Risk abounds in hot IPO market
Companies are heading to the public markets to make their fortune; investors quick to follow could feel the pain.
NEW YORK (CNNMoney.com) -- Companies are marching toward the public markets, leaving a trail of prospectuses detailing some risky investments for everyday investors.
Twenty-seven companies already have filed to go public halfway into the month of May. That compares with 30 filings for all of April, the busiest month for IPOs this year, according to Greenwich, Conn.-based Renaissance Capital.
The flurry of filings come amid a broad market rally that has boosted the Dow Jones industrials to record highs and the Nasdaq to its highest level in six years.
So far this year, companies listing on U.S. exchanges have raised a total of $18.3 billion, according to data tracker Dealogic. That compares to $15.3 billion in the same period last year.
"When the window opens, there is a rush to get through it because companies don't know when it's going to close or why," said Francis Gaskins, president of IPOdesktop.com.
But buried within the ranks of those waiting to go public are some big gambles, says Brian Hamilton, chief executive of Sageworks, a company that focuses on analyzing the performance of private companies.
"Companies are going out a little too early. It's definitely something that is really consistent across the board. The market is overheated, and the inventory is a little weak," he said.
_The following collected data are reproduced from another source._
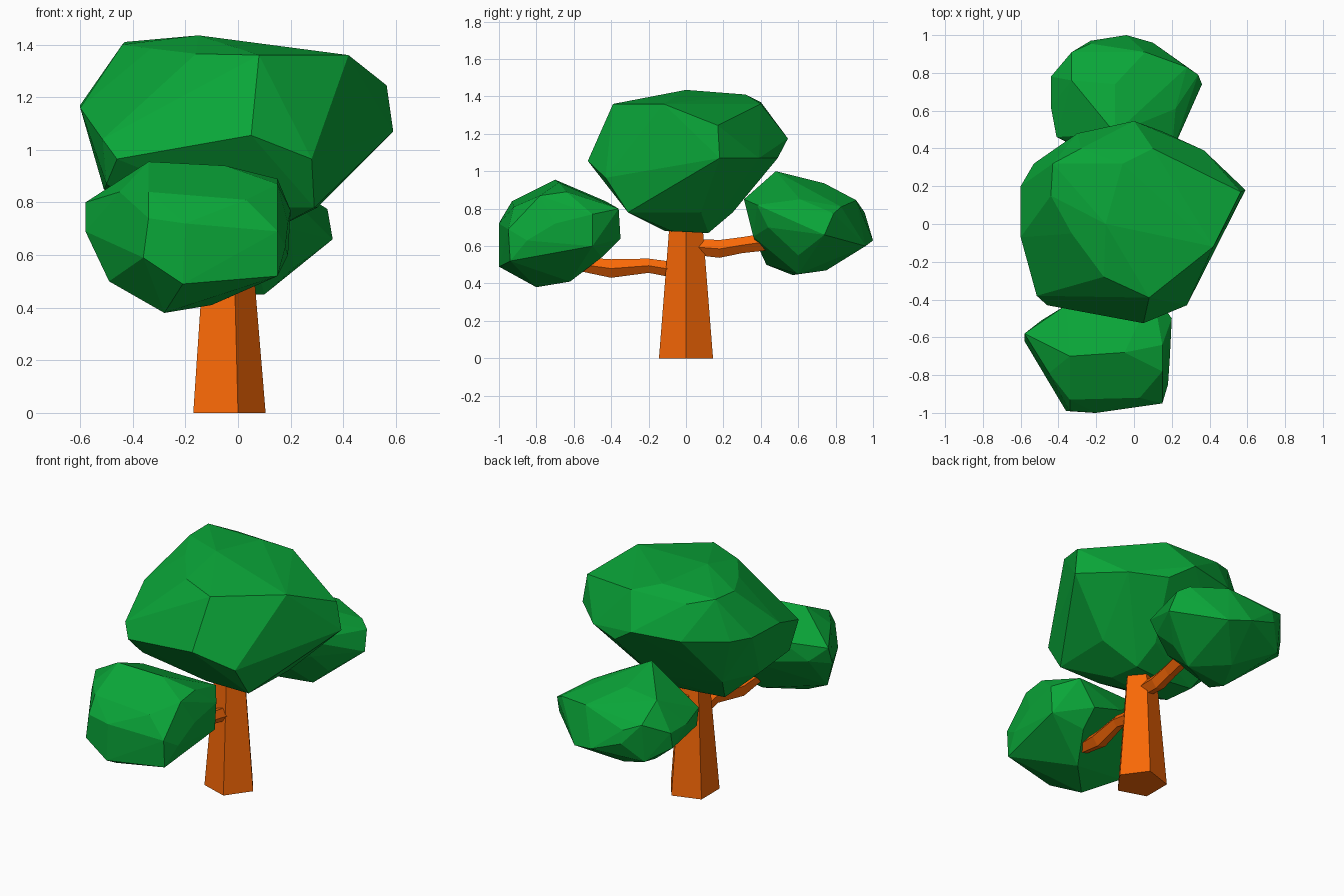
import bpy, bmesh, math


def material(name, color):
    m = bpy.data.materials.new(name)
    m.diffuse_color = color
    return m


LEAF = material("leaf_green", (0.003, 0.38, 0.04, 1))
BARK = material("bark_orange", (0.95, 0.14, 0.002, 1))


def finish(bm, name, mat):
    bmesh.ops.recalc_face_normals(bm, faces=bm.faces)
    mesh = bpy.data.meshes.new(name)
    bm.to_mesh(mesh)
    bm.free()
    obj = bpy.data.objects.new(name, mesh)
    mesh.materials.append(mat)
    bpy.context.collection.objects.link(obj)
    return obj


def foliage(name, points):
    """Faceted clump: hull around its corner points, near-flat edges merged."""
    bm = bmesh.new()
    for p in points:
        bm.verts.new(p)
    bmesh.ops.convex_hull(bm, input=bm.verts)
    bmesh.ops.delete(bm, geom=[v for v in bm.verts if not v.link_faces], context='VERTS')
    bmesh.ops.dissolve_limit(bm, angle_limit=math.radians(3), verts=bm.verts, edges=bm.edges)
    return finish(bm, name, LEAF)


def limb(name, path, sides=5, up=False):
    """Tapered tube through (x, y, z, radius); rings are level (up) or upright."""
    bm = bmesh.new()
    rings = []
    for x, y, z, r in path:
        ring = []
        for i in range(sides):
            a = 2 * math.pi * i / sides
            c, s = r * math.cos(a), r * math.sin(a)
            ring.append(bm.verts.new((x + c, y + s, z) if up else (x + c, y, z + s)))
        rings.append(ring)
    for a, b in zip(rings, rings[1:]):
        for i in range(sides):
            j = (i + 1) % sides
            bm.faces.new((a[i], a[j], b[j], b[i]))
    bm.faces.new(rings[0])
    bm.faces.new(rings[-1])
    return finish(bm, name, BARK)


# Trunk and the two side branches
limb("trunk", [(-0.047, 0, 0, 0.152), (-0.047, 0, 0.70, 0.094)], up=True)
limb("front_branch", [(-0.05, -0.05, 0.47, 0.045), (-0.05, -0.20, 0.495, 0.04),
                      (-0.08, -0.40, 0.48, 0.052), (-0.10, -0.62, 0.51, 0.035)])
limb("back_branch", [(-0.04, 0.05, 0.595, 0.045), (-0.03, 0.18, 0.585, 0.05),
                     (-0.02, 0.30, 0.605, 0.045), (0.0, 0.48, 0.63, 0.05)])

# Main crown
foliage("main_crown", [
    (-0.15, 0, 1.435), (-0.43, 0.32, 1.41), (-0.44, 0.15, 1.40), (0.42, -0.12, 1.36),
    (0.08, -0.39, 1.36), (-0.16, -0.28, 1.365), (-0.33, -0.05, 1.385),
    (0.10, 0.40, 1.36), (-0.28, 0.40, 1.37), (-0.06, 0.32, 1.41),
    (0.565, 0.17, 1.245), (0.59, 0.18, 1.07), (0.48, 0.27, 1.15),
    (0.05, -0.525, 1.055), (0.28, -0.43, 0.965), (-0.10, -0.43, 0.96),
    (-0.46, -0.43, 0.965), (-0.515, -0.38, 1.04), (-0.50, -0.31, 0.87),
    (-0.60, -0.07, 1.16), (-0.60, 0.20, 1.17), (-0.53, 0.32, 1.17), (-0.30, 0.48, 1.17),
    (0, 0.545, 1.175), (0.15, 0.49, 1.07), (0.37, 0.39, 1.07),
    (0.29, -0.31, 0.78), (0, -0.31, 0.78), (0.30, 0.08, 0.78), (0.05, 0.25, 0.78),
    (-0.51, 0, 0.85), (-0.44, -0.31, 0.84), (-0.42, 0.24, 0.86),
    (0.10, -0.08, 0.68), (-0.12, -0.11, 0.68), (-0.12, 0.10, 0.67), (0.08, 0.12, 0.67),
    (-0.34, 0.10, 0.69), (-0.33, -0.10, 0.70)])

# Lower clump at the front
foliage("front_clump", [
    (-0.34, -0.99, 0.74), (-0.20, -1, 0.72), (0.15, -0.95, 0.69), (-0.36, -0.99, 0.59),
    (-0.21, -1, 0.49), (-0.10, -0.97, 0.55), (0.15, -0.94, 0.52),
    (-0.34, -0.93, 0.84), (0.03, -0.92, 0.81), (-0.34, -0.70, 0.955),
    (0.15, -0.64, 0.89), (0.15, -0.78, 0.87), (-0.05, -0.68, 0.94),
    (0.18, -0.85, 0.63), (0.19, -0.70, 0.72),
    (-0.58, -0.58, 0.80), (-0.58, -0.62, 0.69), (-0.49, -0.70, 0.50),
    (-0.28, -0.80, 0.38), (-0.10, -0.62, 0.41), (0, -0.45, 0.54),
    (-0.49, -0.51, 0.72), (-0.36, -0.43, 0.84), (0.19, -0.50, 0.60),
    (0.20, -0.50, 0.77), (0.10, -0.36, 0.80), (0, -0.35, 0.64),
    (-0.20, -0.36, 0.70), (-0.45, -0.79, 0.84)])

# Lower clump at the back
foliage("back_clump", [
    (-0.04, 1, 0.63), (-0.23, 0.97, 0.70), (-0.33, 0.91, 0.82), (-0.33, 0.88, 0.58),
    (-0.23, 0.955, 0.78), (-0.44, 0.78, 0.75), (-0.44, 0.76, 0.65),
    (-0.44, 0.62, 0.75), (-0.39, 0.45, 0.66), (-0.41, 0.46, 0.78),
    (-0.33, 0.76, 0.92), (-0.10, 0.48, 1.0), (0.06, 0.91, 0.845),
    (0.28, 0.83, 0.81), (0.34, 0.79, 0.775), (0.36, 0.74, 0.66), (0.21, 0.60, 0.55),
    (0.20, 0.44, 0.70), (0.20, 0.38, 0.82), (0.22, 0.61, 0.85), (0.10, 0.60, 0.45),
    (-0.10, 0.75, 0.47), (-0.19, 0.57, 0.445), (-0.20, 0.43, 0.50), (0, 0.31, 0.85),
    (-0.20, 0.36, 0.68), (0.05, 0.36, 0.65), (0.10, 0.96, 0.60), (-0.10, 0.74, 0.935)])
A growing number of companies filing to go public don't have a track record of profitability, which by nature makes them riskier bets, he says.
Among the deals in the pipeline raising eyebrows is online travel company Orbitz, which filed with the Securities and Exchange Commission for a $750 million IPO last week.
The company's prospectus shows it has posted a net loss each of its last three fiscal years. The fact that it's operating in the red, along with the fact that private equity owner Blackstone Group has owned it for less than a year, already has some bloggers predicting it will be the worst IPO of the year.
Everquest, a financial holding company that also filed for a $100 million IPO last week, doesn't even have much of track record for investors to evaluate.
The company, which is partly managed by Bear Stearns Asset Management, owns a portfolio of collateralized debt obligations - complex financial vehicles that pool together often-risky loans and bonds - many of which have invested in securities backed by subprime residential mortgage loans.
Risk in the subprime market has increased as defaults have risen. Growing defaults among borrowers with the weakest credit roiled the mortgage market earlier this year and could pose more trouble down the road.
There are exceptions, of course, but overall, companies coming to market seem to be riskier than they were two or three years ago, Hamilton says.
And companies are likely to keep heading to the IPO market as long as the stock market keeps humming along. "These companies want to generate liquidity. If they can sell the stock, they're going to do it," he said.
Companies rushing to go public prematurely naturally draws comparisons to the tech boom of the late 1990s, when investors got carried away by promises of growth, but market watchers say investors are more vigilant these days.
"Investors are looking at top-line revenue growth, but they're still very rational," said Gaskins. "If companies don't hit quarterly projections once they go public, their stocks do get hammered."
Ethanol companies, for instance, were all the rage last year. Companies like Aventine Renewable Energy (Charts) and VeraSun Energy (Charts) dazzled when they went public but have been on a downward spiral ever since their market debut.
Investors like William Buechler, founder and president of California-based Barclay Partners Asset Management, say they're more willing to take their time when it comes to these sorts of fads and bubbles.
Buechler, whose firm invests in a variety of sectors, including alternative energy, says a trend similar to the ethanol craze is happening this year with solar companies.